But the 1905 revolution was defeated and there followed a period of black reaction. From a mass party with an overwhelmingly working class membership the Bolsheviks were reduced to a mere sect. These years of reaction were an important test for the Bolsheviks. To survive as a healthy revolutionary current Lenin had to wage a series of polemical battles. On his left he had to break with those formerly leading Bolsheviks who had moved in an ultraleft sectarian direction that would have destroyed the organisation.

On his right Lenin had to battle against the increasingly reformist Mensheviks who want to liquidate the illegal underground organisation and against conciliators in the ranks of the Bolsheviks. One of the key lessons Lenin learned from this period was the need to carry the struggle against opportunism through to its organisational conclusion. It was not sufficient to simply argue against the ideas of reformist and opportunist currents but remain in the same party with them. There had to be a clear and decisive break both politically and organisationally.

In 1912 the Bolsheviks formed their own party separate from the Mensheviks. By 1913 the Bolsheviks were the first mass working class party in the world which was purely revolutionary. Without the clear break with the Mensheviks and the ultralefts the Bolsheviks would not have been able to build a party that could lead the Russian working class to victory in October 1917.

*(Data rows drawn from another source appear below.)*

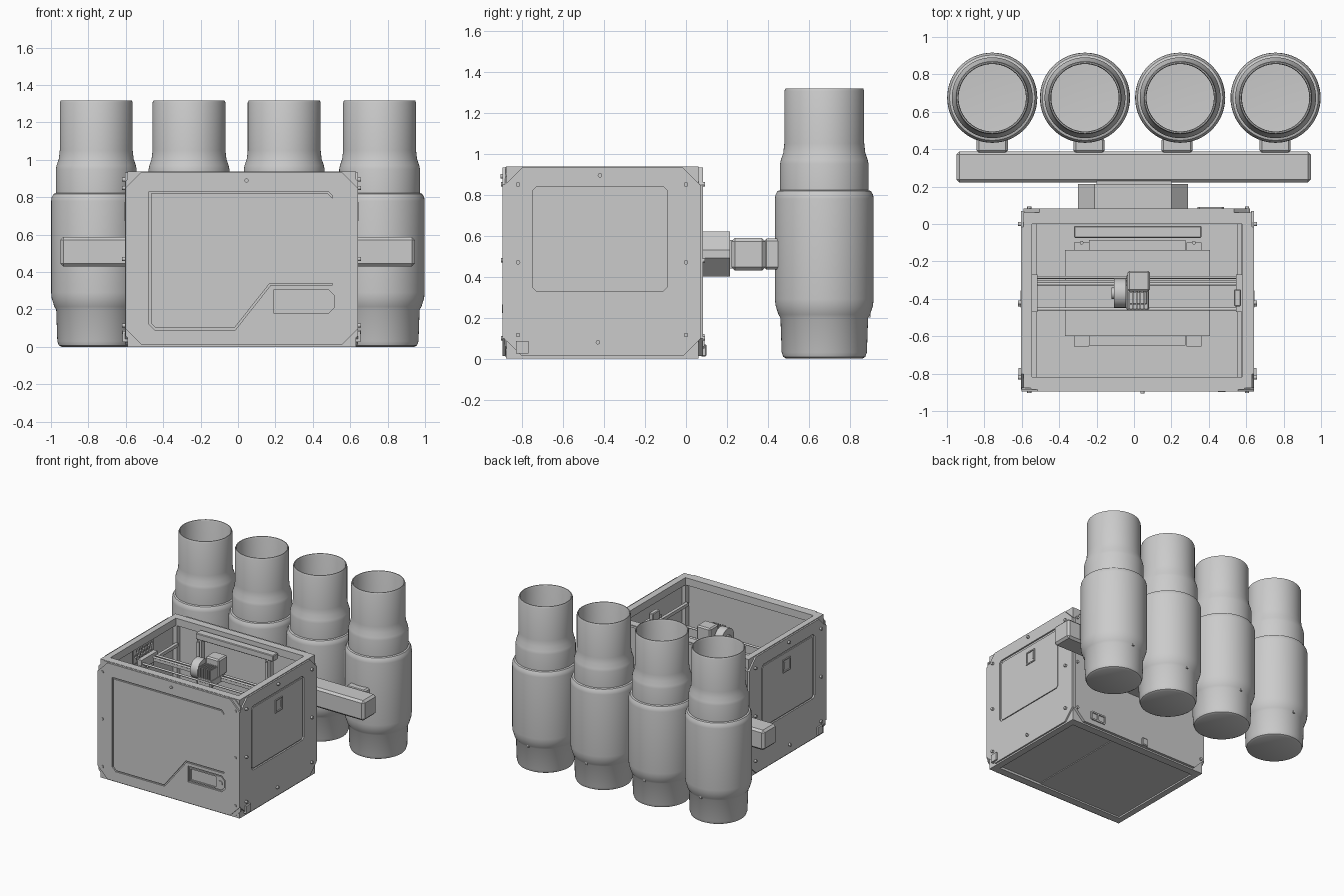
import bpy, bmesh, math
from mathutils import Matrix, Vector

if "Cube" in bpy.data.objects:
    bpy.data.objects.remove(bpy.data.objects["Cube"])


def add_mesh(name, me, smooth=False):
    bm = bmesh.new()
    bm.from_mesh(me)
    bmesh.ops.remove_doubles(bm, verts=bm.verts, dist=1e-5)
    bmesh.ops.recalc_face_normals(bm, faces=bm.faces)
    for f in bm.faces:
        f.smooth = False
    bm.to_mesh(me)
    bm.free()
    ob = bpy.data.objects.new(name, me)
    bpy.context.collection.objects.link(ob)
    if smooth:
        bpy.ops.object.select_all(action='DESELECT')
        ob.select_set(True)
        bpy.context.view_layer.objects.active = ob
        bpy.ops.object.shade_smooth_by_angle(angle=math.radians(35))
    return ob


def box(name, x, y, z, bevel=0):
    bm = bmesh.new()
    bmesh.ops.create_cube(bm, size=1)
    for v in bm.verts:
        for i, (a, b) in enumerate((x, y, z)):
            v.co[i] = (a + b) / 2 + v.co[i] * (b - a)
    if bevel:
        bmesh.ops.bevel(bm, geom=bm.edges[:], offset=bevel, segments=1, affect='EDGES')
    me = bpy.data.meshes.new(name)
    bm.to_mesh(me)
    bm.free()
    return add_mesh(name, me)


def rod(name, center, axis, r, length, seg=20):
    bm = bmesh.new()
    rot = Vector((0, 0, 1)).rotation_difference(Vector(axis)).to_matrix().to_4x4()
    bmesh.ops.create_cone(bm, cap_ends=True, segments=seg, radius1=r, radius2=r,
                          depth=length, matrix=Matrix.Translation(center) @ rot)
    me = bpy.data.meshes.new(name)
    bm.to_mesh(me)
    bm.free()
    return add_mesh(name, me, True)


# Orientation of a flat plate: local x, local y, outward normal
PLANES = {'front': ((1, 0, 0), (0, 0, 1), (0, -1, 0)), 'back': ((1, 0, 0), (0, 0, 1), (0, 1, 0)),
          'right': ((0, 1, 0), (0, 0, 1), (1, 0, 0)), 'left': ((0, 1, 0), (0, 0, 1), (-1, 0, 0)),
          'top': ((1, 0, 0), (0, 1, 0), (0, 0, 1))}


def plate(name, plane, start, thick, *loops):
    """Filled outline (later loops cut holes) from distance start outward along the normal."""
    cu = bpy.data.curves.new(name, 'CURVE')
    cu.dimensions, cu.fill_mode, cu.extrude = '2D', 'BOTH', thick / 2
    for loop in loops:
        s = cu.splines.new('POLY')
        s.points.add(len(loop) - 1)
        for p, (u, v) in zip(s.points, loop):
            p.co = (u, v, 0, 1)
        s.use_cyclic_u = True
    tmp = bpy.data.objects.new(name, cu)
    bpy.context.collection.objects.link(tmp)
    dg = bpy.context.evaluated_depsgraph_get()
    me = bpy.data.meshes.new_from_object(tmp.evaluated_get(dg))
    bpy.data.objects.remove(tmp)
    X, Y, N = (Vector(c) for c in PLANES[plane])
    for v in me.vertices:
        v.co = X * v.co.x + Y * v.co.y + N * (start + thick / 2 + v.co.z)
    return add_mesh(name, me)


def rect(u0, u1, v0, v1, c=0.0):
    if not c:
        return [(u0, v0), (u1, v0), (u1, v1), (u0, v1)]
    return [(u0 + c, v0), (u1 - c, v0), (u1, v0 + c), (u1, v1 - c),
            (u1 - c, v1), (u0 + c, v1), (u0, v1 - c), (u0, v0 + c)]


# Tanks: hollow lathed bottles
outer = [(0, 0), (.185, 0), (.2, .008), (.208, .03), (.214, .2), (.224, .215), (.238, .26), (.241, .29),
         (.241, .78), (.238, .8), (.228, .818), (.216, .822), (.216, .95), (.212, .97), (.2, 1.005),
         (.195, 1.05), (.195, 1.305), (.19, 1.318)]
inner = [(.184, 1.318), (.18, 1.305), (.18, .04), (0, .03)]


def tank(x):
    bm = bmesh.new()
    vs = [bm.verts.new((r, 0, z)) for r, z in outer + inner]
    es = [bm.edges.new(p) for p in zip(vs, vs[1:])]
    bmesh.ops.spin(bm, geom=vs + es, cent=(0, 0, 0), axis=(0, 0, 1), angle=math.tau, steps=64)
    bmesh.ops.translate(bm, verts=bm.verts, vec=(x, .675, 0))
    me = bpy.data.meshes.new("tank")
    bm.to_mesh(me)
    bm.free()
    add_mesh("tank", me, True)


for x, ax in ((-.758, -.758), (-.262, -.24), (.247, .23), (.757, .755)):
    tank(x)
    box("tank_key", (x - .008, x + .008), (.87, .9), (.2, .27))
    box("tank_arm", (ax - .083, ax + .083), (.38, .46), (.435, .585), .012)

# Manifold bar and octagonal hub
box("manifold_bar", (-.95, .945), (.222, .387), (.43, .588), .016)
plate("manifold_hub", 'back', .07, .145, rect(-.3, .29, .4, .62, .09))
box("manifold_neck", (-.2, .2), (.2, .23), (.44, .58))

# Enclosure frame: walls, rims, posts, floor
fx0, fx1, fy0, fy1 = -.592, .63, -.878, .062
opening = rect(-.545, .578, -.818, 0)
full = rect(fx0, fx1, fy0, fy1)
plate("walls", 'top', .02, .9, full, rect(fx0 + .02, fx1 - .02, fy0 + .02, fy1 - .02))
plate("top_rim", 'top', .88, .058, full, opening)
plate("bottom_rim", 'top', 0, .06, full, opening)
box("floor", (fx0 + .01, fx1 - .01), (fy0 + .01, fy1 - .01), (.018, .04))
box("base_cover", (-.545, .2), (-.818, 0), (.012, .02))
for x in (fx0, fx1 - .055):
    for y in (fy0, fy1 - .06):
        box("corner_post", (x, x + .055), (y, y + .06), (.02, .93))

# Front panel with grooved door that runs out flush at the right
door = [(-.465, .82), (.48, .82), (.505, .795), (.505, .34), (.17, .34), (-.02, .1), (-.44, .1), (-.465, .125)]
gap = [(-.475, .83), (.483, .83), (.505, .808), (.505, .33), (.175, .33), (-.015, .09),
       (-.444, .09), (-.475, .121)]
screen = [(.19, .18), (.485, .18), (.515, .21), (.515, .275), (.485, .305), (.19, .305)]
plate("front_sheet", 'front', .875, .009, rect(-.602, .642, .01, .936, .05))
plate("front_panel", 'front', .88, .016, rect(-.602, .642, .012, .934, .085), gap, screen)
plate("front_door", 'front', .88, .016, door)
plate("screen_bezel", 'front', .88, .012,
      [(.2, .19), (.48, .19), (.505, .215), (.505, .27), (.48, .295), (.2, .295)], rect(.21, .43, .2, .285))
rod("dial", (.47, -.892, .243), (0, 1, 0), .02, .012)

# Side panels with window and latch
for side, d in (('left', .592), ('right', .63)):
    s = -1 if side == 'left' else 1
    plate(side + "_panel", side, d - .004, .016, rect(-.886, .07, .012, .932, .085), rect(-.75, -.09, .33, .838, .02))
    plate(side + "_window", side, d - .006, .013, rect(-.735, -.1, .34, .82, .015))
    plate(side + "_latch_frame", side, d, .014, rect(-.447, -.355, .672, .775), rect(-.438, -.364, .681, .766))
    box(side + "_latch", *[sorted(p) for p in ((s * d, s * (d + .012)), (-.38, -.372), (.7, .75))])
    box(side + "_clip", sorted((s * d, s * (d + .025))), (-.83, -.77), (.025, .085))
    for u, v in [(y, z) for y in (-.82, 0) for z in (.115, .47, .85)] + [(-.42, .895), (-.43, .08)]:
        rod("side_screw", (s * (d + .016), u, v), (1, 0, 0), .011, .024, 12)

# Back panel, socket and cable bracket
plate("back_panel", 'back', .058, .024, rect(-.59, .62, .012, .932, .085))
plate("socket_frame", 'back', .08, .01, rect(.34, .48, .05, .12, .01), rect(.352, .405, .062, .108),
      rect(.42, .468, .062, .108))
box("cable_bracket", (-.05, .0), (.07, .1), (.01, .07), .006)
for x in (-.56, .605):
    for z in (.1, .48, .85):
        rod("front_screw", (x, -.892, z), (0, 1, 0), .011, .022, 12)
        rod("back_screw", (x, .08, z), (0, 1, 0), .011, .026, 12)
rod("front_screw", (.045, -.895, .89), (0, 1, 0), .011, .02, 12)

# Bed with its supports and rear lift frame
box("bed", (-.37, .405), (-.6, -.14), (.4, .42))
box("bed_handle", (-.24, .275), (-.65, -.6), (.385, .405))
for x in (-.32, .28):
    box("bed_arm", (x, x + .08), (-.655, -.1), (.36, .39))
    box("lift_post", (x + .01, x + .05), (-.07, -.03), (.04, .88))
    rod("lift_screw", (x + .04, -.1, .45), (0, 0, 1), .01, .82)
box("bed_crossbar", (-.24, .275), (-.14, -.085), (.35, .41))
box("lift_top_beam", (-.32, .36), (-.075, -.01), (.86, .91), .005)

# Gantry rods, side rails and end blocks
for y in (-.285, -.32, -.455):
    rod("gantry_rod", (.017, y, .76), (1, 0, 0), .008, 1.11)
box("gantry_beam", (-.53, .56), (-.325, -.3), (.73, .755))
for x in (-.545, .55):
    box("side_rail", (x, x + .025), (-.82, 0), (.72, .745))
    box("gantry_end", (x - .005, x + .03), (-.47, -.27), (.72, .79))
box("end_motor", (.535, .572), (-.44, -.35), (.77, .84), .005)

# Print head: motor block, cooling fins, fan
box("head_carriage", (-.04, .08), (-.46, -.27), (.72, .78), .006)
box("head_motor", (-.035, .085), (-.36, -.25), (.77, .91), .01)
box("head_block", (-.03, .07), (-.43, -.36), (.76, .85), .005)
for i in range(6):
    x = -.03 + i * .02
    box("head_fin", (x, x + .008), (-.455, -.36), (.77, .86))
rod("head_fan", (-.075, -.37, .81), (1, 0, 0), .078, .065, 32)
rod("head_fan_hub", (-.11, -.37, .81), (1, 0, 0), .03, .02)
rod("nozzle", (.02, -.37, .7), (0, 0, 1), .015, .06)

# Vent grille on the left inner wall
hexes = []
for i in range(6):
    for j in range(6):
        cy, cz = -.485 + i * .036 + (j % 2) * .018, .69 + j * .032
        hexes.append([(cy + .014 * math.sin(k * math.pi / 3), cz + .014 * math.cos(k * math.pi / 3)) for k in range(6)])
plate("vent_grille", 'left', .555, .01, rect(-.515, -.26, .665, .875), *hexes)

However, prior to the outbreak of World War One, Lenin had not generalised his break with reformism outside of Russia itself. He remained committed to the increasingly reformist Second International. It is only with the betrayal of the Second International on the outbreak of war that Lenin generalised his approach.

After August 1914 Lenin carried out a thorough re-appraisal of Marxism. He made a serious study of Hegel, imperialism and the Marxist attitude to the state. On the basis of his re-thinking he came to clearly see that the reformists were in fact the agents of the bourgeoisie in the working class movement.

And with his new understanding of Russia as but one battle ground in a world imperialist system, Lenin recast his whole program for the Russian revolution. Lenin recognised that capitalism had matured as a world system, indeed over matured. It was rotten ripe for socialism. The brutal savagery unleashed by imperialism on the battlefields of Europe revealed that the choice was increasingly between socialism or barbarism.

So while backward Russia left to its own resources was not yet ready for socialism, in alliance with victorious revolutions in Western Europe it would be possible to establish socialism in Russia. Moreover the working class in Russia – one of the weak links in the capitalist chain – could lead the way by overthrowing the Tsar and taking power themselves and inspiring workers in the advanced capitalist countries to make their own revolution.

On his return to Russia in April 1917 Lenin fought his most important political struggle to re-arm the Bolshevik party around this new program. His success in that battle laid the basis for the triumph in October.

Reprinted with permission by Socialist Alternative (Australia).